"This not only clarifies the issue, but it also means so much to our state and our judicial system," Hammoud said Thursday. "When the state courts put in the time and our jurors perform their civic duty and a decision is rendered that is not unreasonable ..., then our state courts deserve deference."
A split panel of the 6th Circuit U.S. Court of Appeals held last year that the shackling of Davenport had a "substantial and injurious effect or influence" on the jury's verdict and that he was entitled to relief — a standard of review set by the Supreme Court in Brecht v. Abrahamson in 1993.
The state of Michigan filed a petition with the justices, asking them to reverse the 6th Circuit, arguing that Brecht is only one of two analyses required before relief may be granted to a prisoner in habeas cases, in which federal courts weigh the legality of an individual's imprisonment.
"When something unconstitutional happened at trial, how many hurdles does a state prisoner have to clear before they can get relief in federal court? That's fundamentally the question," Justin Marceau, a law professor at the University of Denver, told The Detroit News when the justices heard oral arguments on the case.
"It is quite technical, but it also answers this question for state prisoners in every state across the country. So it is notable in that sense."

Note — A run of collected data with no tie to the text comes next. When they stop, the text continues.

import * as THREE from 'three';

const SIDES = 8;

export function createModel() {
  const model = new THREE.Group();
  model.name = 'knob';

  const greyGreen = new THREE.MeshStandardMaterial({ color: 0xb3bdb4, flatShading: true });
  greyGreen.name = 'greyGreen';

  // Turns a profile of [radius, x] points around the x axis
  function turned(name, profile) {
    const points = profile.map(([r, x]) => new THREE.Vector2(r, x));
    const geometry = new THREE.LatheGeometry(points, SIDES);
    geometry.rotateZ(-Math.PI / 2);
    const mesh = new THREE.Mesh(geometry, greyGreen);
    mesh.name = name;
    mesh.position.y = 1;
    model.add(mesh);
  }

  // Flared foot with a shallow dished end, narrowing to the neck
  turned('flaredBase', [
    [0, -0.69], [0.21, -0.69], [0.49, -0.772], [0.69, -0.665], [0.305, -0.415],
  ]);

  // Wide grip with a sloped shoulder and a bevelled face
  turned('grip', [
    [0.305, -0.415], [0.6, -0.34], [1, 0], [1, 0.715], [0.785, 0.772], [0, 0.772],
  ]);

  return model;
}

Marceau noted that the Supreme Court under Chief Justice John Roberts has been hostile to the idea of federal habeas relief because it’s viewed as a "usurpation" of a state's sovereignty. Historically, the justices have granted habeas cases from the 6th and 9th circuits when they want to reverse them in favor of the state, he said.